SilkAir is the regional arm of Singapore Airlines which had its humble beginnings as Tradewinds Airlines back in 1989. It was incorporated as SilkAir in 1992 and since then it has been operating regional flights spanning South East Asia, East Asia, South Asia and Northern Australia. It operates only narrowbodies (Boeing 737 and Airbus A319/A320). Recently, they have acquired 5 new 737 MAX as part of their fleet expansion programme.
Although fully owned by Singapore Airlines and one can earn/redeem Krisflyer Miles on SilkAir, it is not part of the Star Alliance group. What it means is that Business Class travellers cannot access Star Alliance Business Lounge using SilkAir boarding pass. Nevertheless, they can still access the Silverkris Lounge in Changi Airport Terminal 2 and designated SilkAir Business Lounges abroad.
SilkAir is the only direct means between Singapore and Wuhan. In the past, my options would have been using one of the PRC airlines to transit in Guangzhou, Shanghai or Beijing. The other option would be to transit in Hong Kong using Cathay and Cathay Dragon. I was initially quite happy that my flight was supposed to be on the new 737MAX. 2 months before my travel, I received a notification that the plane has been changed to the older 737-800 instead. The 737-800 is configured into 12 Business Class Seats and 150 Economy Class Seats. The Business Class seats are your typical recliner seats with 38” of pitch (similar to the Premium Economy seats on Singapore Airlines) and 22” width. Economy Class seats comes with a tight 30” pitch (I was clearly uncomfortable in it) with a 17” width.
Unlike Scoot, SilkAir is a full service airline. The gap with the Economy Class of Singapore Airlines is fairly visible. Firstly, one gets the pre-packed cold towel instead of a regular hot towel. Beverage choices are also way less than that on Singapore Airlines. Catering wise, food was ok. Edible but only barely passable. The meal lacks an appetizer which one gets on Singapore Airlines flight. On the soft product, the crew on Silkair seemed less friendly that those on Singapore Airlines. One thing for sure is the air vents are in a serious need of a thorough cleaning.
SilkAir planes has no personal entertainment system.

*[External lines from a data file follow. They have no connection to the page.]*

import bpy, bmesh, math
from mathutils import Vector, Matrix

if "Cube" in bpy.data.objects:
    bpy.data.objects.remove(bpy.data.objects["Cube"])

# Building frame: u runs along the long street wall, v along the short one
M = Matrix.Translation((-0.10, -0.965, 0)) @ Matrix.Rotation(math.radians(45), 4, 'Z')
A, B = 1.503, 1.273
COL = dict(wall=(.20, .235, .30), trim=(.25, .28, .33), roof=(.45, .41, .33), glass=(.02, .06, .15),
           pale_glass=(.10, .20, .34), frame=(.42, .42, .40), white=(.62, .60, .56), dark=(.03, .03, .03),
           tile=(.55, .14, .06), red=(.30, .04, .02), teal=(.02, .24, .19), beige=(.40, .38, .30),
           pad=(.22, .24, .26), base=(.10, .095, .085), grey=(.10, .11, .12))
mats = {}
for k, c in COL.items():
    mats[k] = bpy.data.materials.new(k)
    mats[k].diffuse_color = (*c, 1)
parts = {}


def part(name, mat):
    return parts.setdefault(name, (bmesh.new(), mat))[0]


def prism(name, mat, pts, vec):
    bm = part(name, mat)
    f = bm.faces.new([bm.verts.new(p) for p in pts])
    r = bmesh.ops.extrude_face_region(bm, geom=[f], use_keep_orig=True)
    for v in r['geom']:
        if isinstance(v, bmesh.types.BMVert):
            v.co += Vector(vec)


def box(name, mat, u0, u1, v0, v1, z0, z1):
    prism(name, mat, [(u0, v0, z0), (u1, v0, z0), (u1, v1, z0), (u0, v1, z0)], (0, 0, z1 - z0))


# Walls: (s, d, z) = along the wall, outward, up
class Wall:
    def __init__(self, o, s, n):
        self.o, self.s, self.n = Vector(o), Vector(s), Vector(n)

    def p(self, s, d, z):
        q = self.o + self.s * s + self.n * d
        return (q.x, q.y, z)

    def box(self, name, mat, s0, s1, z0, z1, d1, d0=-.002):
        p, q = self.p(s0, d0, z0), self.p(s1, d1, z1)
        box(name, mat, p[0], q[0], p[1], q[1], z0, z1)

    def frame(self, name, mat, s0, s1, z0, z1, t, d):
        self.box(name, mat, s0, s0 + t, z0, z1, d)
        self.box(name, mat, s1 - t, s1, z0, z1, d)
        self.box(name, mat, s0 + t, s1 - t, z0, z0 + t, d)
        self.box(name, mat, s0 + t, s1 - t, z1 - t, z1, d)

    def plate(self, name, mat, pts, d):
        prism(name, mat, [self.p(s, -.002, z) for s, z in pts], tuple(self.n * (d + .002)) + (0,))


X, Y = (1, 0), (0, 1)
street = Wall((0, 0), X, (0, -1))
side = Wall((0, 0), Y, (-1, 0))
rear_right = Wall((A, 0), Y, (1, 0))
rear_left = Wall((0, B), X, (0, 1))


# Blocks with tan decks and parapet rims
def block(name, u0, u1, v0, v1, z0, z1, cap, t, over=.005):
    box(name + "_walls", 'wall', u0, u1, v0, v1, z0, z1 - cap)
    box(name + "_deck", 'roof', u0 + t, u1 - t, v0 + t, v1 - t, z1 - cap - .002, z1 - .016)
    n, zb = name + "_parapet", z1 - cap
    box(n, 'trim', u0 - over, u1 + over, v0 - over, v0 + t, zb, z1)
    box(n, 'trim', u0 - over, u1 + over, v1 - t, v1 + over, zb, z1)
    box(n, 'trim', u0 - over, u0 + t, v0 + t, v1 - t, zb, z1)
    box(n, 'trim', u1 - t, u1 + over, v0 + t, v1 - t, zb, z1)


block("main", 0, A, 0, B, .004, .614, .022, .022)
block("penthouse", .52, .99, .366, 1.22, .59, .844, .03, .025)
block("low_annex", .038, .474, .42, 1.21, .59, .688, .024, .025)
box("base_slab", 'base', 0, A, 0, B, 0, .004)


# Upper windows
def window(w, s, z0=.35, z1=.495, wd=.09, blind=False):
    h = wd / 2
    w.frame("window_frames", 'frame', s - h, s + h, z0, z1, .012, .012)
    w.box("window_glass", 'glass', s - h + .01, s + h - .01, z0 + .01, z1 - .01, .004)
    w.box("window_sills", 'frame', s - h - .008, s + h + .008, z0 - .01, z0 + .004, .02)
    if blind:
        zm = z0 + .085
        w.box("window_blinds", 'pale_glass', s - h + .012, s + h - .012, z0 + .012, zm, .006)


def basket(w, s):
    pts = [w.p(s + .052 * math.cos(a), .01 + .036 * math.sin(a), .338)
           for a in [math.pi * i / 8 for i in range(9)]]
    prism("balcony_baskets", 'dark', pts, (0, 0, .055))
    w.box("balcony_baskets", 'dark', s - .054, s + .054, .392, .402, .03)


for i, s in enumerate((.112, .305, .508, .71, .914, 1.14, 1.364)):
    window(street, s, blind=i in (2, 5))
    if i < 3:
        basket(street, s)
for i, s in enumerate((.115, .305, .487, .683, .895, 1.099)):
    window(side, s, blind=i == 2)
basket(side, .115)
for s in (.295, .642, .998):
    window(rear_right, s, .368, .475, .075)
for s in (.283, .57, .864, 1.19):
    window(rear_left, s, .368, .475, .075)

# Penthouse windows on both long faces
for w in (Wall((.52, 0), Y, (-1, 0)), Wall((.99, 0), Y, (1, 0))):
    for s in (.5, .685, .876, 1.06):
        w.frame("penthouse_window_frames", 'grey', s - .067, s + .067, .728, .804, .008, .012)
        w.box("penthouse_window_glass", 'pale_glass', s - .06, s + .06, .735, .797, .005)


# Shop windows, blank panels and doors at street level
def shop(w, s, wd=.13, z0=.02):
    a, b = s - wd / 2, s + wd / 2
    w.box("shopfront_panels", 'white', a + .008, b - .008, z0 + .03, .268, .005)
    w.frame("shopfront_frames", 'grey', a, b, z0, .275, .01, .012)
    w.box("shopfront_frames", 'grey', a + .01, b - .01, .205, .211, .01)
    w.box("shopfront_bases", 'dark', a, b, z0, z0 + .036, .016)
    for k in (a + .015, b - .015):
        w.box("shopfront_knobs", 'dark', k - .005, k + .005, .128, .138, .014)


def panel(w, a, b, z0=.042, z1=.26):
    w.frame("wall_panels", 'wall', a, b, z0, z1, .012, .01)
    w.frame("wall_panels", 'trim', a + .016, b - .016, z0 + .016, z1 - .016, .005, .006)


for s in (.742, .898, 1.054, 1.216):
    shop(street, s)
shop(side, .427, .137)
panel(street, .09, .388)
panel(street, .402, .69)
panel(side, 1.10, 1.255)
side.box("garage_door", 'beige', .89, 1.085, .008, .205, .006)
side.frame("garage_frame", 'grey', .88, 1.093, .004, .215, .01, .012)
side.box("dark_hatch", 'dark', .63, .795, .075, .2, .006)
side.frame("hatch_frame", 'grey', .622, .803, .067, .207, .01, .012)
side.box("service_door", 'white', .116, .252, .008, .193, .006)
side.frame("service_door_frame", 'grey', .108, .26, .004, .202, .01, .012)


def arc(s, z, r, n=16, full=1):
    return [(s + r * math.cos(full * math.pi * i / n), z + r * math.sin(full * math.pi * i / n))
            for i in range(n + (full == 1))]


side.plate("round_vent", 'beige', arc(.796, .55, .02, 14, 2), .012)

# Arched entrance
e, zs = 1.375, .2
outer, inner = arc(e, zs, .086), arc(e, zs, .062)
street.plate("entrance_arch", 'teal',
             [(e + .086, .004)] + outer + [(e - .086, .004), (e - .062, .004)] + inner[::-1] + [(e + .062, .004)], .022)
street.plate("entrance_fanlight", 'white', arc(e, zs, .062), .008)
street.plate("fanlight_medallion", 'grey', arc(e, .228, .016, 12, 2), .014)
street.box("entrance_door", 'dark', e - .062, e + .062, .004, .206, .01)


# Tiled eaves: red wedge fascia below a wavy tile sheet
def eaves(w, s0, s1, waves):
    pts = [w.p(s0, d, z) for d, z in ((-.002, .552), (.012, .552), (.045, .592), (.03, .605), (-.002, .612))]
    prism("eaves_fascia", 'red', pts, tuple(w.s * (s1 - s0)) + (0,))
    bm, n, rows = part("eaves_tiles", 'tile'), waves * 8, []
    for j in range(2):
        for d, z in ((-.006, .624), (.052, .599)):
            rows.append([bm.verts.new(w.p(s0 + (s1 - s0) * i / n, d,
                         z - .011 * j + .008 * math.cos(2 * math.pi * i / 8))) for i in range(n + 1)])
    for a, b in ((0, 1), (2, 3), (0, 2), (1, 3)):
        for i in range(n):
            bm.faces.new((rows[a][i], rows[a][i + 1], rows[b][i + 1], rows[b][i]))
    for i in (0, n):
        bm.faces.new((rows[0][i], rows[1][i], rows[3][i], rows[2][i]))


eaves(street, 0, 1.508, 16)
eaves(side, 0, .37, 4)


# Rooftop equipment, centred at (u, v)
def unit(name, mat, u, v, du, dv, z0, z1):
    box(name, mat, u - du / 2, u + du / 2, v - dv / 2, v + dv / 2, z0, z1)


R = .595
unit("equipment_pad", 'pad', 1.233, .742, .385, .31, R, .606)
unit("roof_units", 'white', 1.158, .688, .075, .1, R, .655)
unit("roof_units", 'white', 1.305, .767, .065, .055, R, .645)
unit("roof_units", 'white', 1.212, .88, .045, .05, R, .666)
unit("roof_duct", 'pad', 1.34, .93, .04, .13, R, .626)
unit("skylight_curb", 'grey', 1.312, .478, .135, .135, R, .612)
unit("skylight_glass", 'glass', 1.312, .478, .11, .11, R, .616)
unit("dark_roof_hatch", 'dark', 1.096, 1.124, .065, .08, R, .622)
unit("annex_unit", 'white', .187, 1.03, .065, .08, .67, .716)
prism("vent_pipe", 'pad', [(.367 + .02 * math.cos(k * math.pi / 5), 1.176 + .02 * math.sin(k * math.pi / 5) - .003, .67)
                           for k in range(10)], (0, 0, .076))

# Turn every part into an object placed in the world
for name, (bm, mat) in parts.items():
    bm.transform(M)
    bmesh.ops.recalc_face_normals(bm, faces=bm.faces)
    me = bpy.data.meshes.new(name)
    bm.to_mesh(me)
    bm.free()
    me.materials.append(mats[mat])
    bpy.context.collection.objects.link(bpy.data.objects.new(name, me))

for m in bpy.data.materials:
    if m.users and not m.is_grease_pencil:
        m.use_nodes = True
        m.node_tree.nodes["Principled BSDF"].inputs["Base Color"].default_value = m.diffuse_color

One needs to download the SilkStudio App (available on iPhone and Android phones) to stream the content onto the phone. Although inferior to that of KrisWorld, the selection is still fairly decent. It is certainly much better than my flight with them 3 years ago to Phuket. The one gripe however is the lack of Air Show. Not a big deal to most people, but I do periodically check the Air Show to know my location.
It would certainly be interesting to see how things will change once SilkAir is absorbed by Singapore Airlines. Singapore Airlines have not had any narrow body planes since 1990 when the last 757-200 were discontinued. The interiors certainly need some major revamping.
“The programme will comprise investment of more than $100 million to upgrade the wholly owned subsidiary’s cabins with new lie-flat seats in Business Class, and the installation of seat-back in-flight entertainment systems in both Business Class and Economy Class. This will ensure closer product and service consistency across the SIA Group’s full-service network.”
Personal IFE is certainly welcomed in this day and age of modern flying. I wonder the feasibility of putting in lie-flat seats in Business Class. Having lie flat seats in narrow body is certainly not something novel as this has been done by Qatar Airway’s A320 and US Airlines’ 757-300 (Delta, United and American) as well as Jet Blue’s Mint on A321. These planes are much longer than the 737-800/737MAX SilkAir is using. Nevertheless, such positive changes are more than welcomed to make the airline more competitive.
SilkAir will not be my first choice airlines for regional travel, unless a direct routing is desired or required like my flight to Wuhan. It is certainly not the best way to burn your Krisflyer miles on (probably slightly better than burning it on Scoot). However, things may change once SilkAir is fully absorbed into Singapore Airlines’ branding.